▶ **Data for analysis**:
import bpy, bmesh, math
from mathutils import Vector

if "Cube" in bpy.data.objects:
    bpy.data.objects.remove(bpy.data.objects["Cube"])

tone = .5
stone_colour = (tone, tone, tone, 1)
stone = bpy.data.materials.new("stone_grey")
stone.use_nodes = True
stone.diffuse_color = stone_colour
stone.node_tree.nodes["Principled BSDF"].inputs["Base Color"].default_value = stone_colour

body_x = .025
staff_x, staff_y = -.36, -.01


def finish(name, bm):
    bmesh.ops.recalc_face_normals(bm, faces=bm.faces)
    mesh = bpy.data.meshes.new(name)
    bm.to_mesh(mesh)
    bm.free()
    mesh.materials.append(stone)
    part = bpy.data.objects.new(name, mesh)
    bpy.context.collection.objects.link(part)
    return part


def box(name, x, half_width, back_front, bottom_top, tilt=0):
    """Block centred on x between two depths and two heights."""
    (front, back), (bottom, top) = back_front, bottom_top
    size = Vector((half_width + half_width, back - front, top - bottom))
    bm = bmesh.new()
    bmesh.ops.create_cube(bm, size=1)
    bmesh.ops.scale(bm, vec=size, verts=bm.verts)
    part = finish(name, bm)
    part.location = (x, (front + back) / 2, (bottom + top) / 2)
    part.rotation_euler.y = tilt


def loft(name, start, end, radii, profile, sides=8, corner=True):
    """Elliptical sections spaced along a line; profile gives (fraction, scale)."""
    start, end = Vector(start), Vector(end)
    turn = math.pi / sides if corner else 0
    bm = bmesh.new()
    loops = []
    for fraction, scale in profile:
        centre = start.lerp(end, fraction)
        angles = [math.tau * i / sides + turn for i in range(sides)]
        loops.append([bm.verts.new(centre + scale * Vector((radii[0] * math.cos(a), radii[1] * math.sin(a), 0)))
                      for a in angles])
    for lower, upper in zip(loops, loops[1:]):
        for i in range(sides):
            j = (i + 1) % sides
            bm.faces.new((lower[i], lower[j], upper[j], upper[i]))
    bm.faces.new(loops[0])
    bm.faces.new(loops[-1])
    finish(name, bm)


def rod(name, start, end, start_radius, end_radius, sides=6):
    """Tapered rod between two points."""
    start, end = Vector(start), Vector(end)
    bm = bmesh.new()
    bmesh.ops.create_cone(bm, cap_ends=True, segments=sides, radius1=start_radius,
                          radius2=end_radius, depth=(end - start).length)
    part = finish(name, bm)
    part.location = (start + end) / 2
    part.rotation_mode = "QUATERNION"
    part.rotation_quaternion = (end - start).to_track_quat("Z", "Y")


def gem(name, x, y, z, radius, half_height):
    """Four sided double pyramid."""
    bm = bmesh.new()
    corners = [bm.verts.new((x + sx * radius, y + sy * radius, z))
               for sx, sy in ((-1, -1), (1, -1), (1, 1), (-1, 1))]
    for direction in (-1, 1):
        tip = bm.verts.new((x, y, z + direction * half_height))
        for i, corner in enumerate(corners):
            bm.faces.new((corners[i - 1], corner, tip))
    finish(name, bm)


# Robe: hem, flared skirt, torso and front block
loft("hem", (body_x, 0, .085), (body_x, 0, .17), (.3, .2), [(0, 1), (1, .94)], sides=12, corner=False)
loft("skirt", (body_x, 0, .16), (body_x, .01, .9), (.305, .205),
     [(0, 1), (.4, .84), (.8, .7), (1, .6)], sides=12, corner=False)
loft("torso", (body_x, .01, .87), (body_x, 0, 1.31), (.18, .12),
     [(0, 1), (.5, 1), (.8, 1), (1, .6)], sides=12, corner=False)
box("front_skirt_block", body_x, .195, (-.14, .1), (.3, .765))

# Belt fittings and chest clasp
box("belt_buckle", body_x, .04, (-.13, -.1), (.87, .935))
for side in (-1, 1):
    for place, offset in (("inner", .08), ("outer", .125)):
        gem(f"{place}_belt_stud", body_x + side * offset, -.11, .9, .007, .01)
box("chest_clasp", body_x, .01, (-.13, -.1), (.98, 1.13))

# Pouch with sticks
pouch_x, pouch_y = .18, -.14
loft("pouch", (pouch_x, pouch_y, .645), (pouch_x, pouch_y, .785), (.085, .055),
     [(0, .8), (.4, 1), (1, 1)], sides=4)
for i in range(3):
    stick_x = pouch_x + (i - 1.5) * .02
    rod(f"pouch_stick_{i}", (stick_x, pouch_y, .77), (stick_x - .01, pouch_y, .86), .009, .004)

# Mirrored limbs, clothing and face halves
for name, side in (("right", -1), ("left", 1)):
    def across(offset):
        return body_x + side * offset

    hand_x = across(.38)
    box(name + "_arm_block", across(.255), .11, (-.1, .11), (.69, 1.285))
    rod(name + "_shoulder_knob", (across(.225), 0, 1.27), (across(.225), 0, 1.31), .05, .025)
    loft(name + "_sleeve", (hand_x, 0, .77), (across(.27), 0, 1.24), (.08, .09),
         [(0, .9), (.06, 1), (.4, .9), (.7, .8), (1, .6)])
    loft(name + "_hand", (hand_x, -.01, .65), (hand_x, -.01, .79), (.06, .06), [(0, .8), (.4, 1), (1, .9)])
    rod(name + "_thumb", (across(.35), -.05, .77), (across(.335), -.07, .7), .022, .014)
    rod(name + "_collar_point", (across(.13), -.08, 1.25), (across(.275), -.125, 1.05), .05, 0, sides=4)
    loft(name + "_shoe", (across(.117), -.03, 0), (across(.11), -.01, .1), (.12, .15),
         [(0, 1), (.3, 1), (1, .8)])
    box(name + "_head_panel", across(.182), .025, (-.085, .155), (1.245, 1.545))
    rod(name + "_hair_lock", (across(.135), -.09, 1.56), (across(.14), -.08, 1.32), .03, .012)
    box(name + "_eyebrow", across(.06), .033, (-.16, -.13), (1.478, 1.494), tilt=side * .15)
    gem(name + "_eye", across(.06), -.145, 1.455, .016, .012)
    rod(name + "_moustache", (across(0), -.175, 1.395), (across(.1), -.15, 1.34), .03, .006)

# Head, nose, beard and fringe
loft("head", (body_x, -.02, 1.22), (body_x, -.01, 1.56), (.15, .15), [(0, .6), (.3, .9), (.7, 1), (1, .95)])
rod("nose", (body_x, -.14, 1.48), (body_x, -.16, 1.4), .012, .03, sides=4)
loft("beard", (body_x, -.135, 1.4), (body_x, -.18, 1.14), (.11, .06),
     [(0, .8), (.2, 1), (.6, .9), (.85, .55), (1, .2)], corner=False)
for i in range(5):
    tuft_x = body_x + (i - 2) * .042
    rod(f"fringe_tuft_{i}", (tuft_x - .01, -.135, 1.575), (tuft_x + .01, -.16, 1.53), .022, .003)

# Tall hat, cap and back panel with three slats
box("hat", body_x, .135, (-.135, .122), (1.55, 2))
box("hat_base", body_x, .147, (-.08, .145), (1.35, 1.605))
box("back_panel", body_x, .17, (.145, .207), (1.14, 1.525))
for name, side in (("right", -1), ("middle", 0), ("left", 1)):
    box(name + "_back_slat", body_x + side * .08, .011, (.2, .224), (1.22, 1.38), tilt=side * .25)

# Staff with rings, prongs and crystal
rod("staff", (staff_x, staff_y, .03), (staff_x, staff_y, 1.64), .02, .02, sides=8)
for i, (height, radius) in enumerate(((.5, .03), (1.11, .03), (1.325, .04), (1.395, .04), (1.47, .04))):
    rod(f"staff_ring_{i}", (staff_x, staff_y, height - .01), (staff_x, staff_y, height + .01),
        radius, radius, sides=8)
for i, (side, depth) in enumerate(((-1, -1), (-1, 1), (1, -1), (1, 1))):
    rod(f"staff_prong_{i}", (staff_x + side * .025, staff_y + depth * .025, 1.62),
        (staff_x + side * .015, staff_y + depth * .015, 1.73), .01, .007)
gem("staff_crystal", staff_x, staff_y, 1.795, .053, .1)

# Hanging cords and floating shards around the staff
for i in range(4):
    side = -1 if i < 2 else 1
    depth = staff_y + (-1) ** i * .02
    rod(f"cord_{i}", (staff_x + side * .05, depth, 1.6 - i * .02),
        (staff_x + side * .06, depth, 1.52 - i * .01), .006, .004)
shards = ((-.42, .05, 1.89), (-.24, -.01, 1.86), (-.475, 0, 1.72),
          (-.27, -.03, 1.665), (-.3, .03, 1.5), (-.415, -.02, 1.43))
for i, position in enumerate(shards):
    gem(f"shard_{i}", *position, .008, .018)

▶ **Task requirements**:
Which lines in the records above contain the word "with"? Copy each one.

▶ **Reply**:
# Pouch with sticks
# Tall hat, cap and back panel with three slats
# Staff with rings, prongs and crystal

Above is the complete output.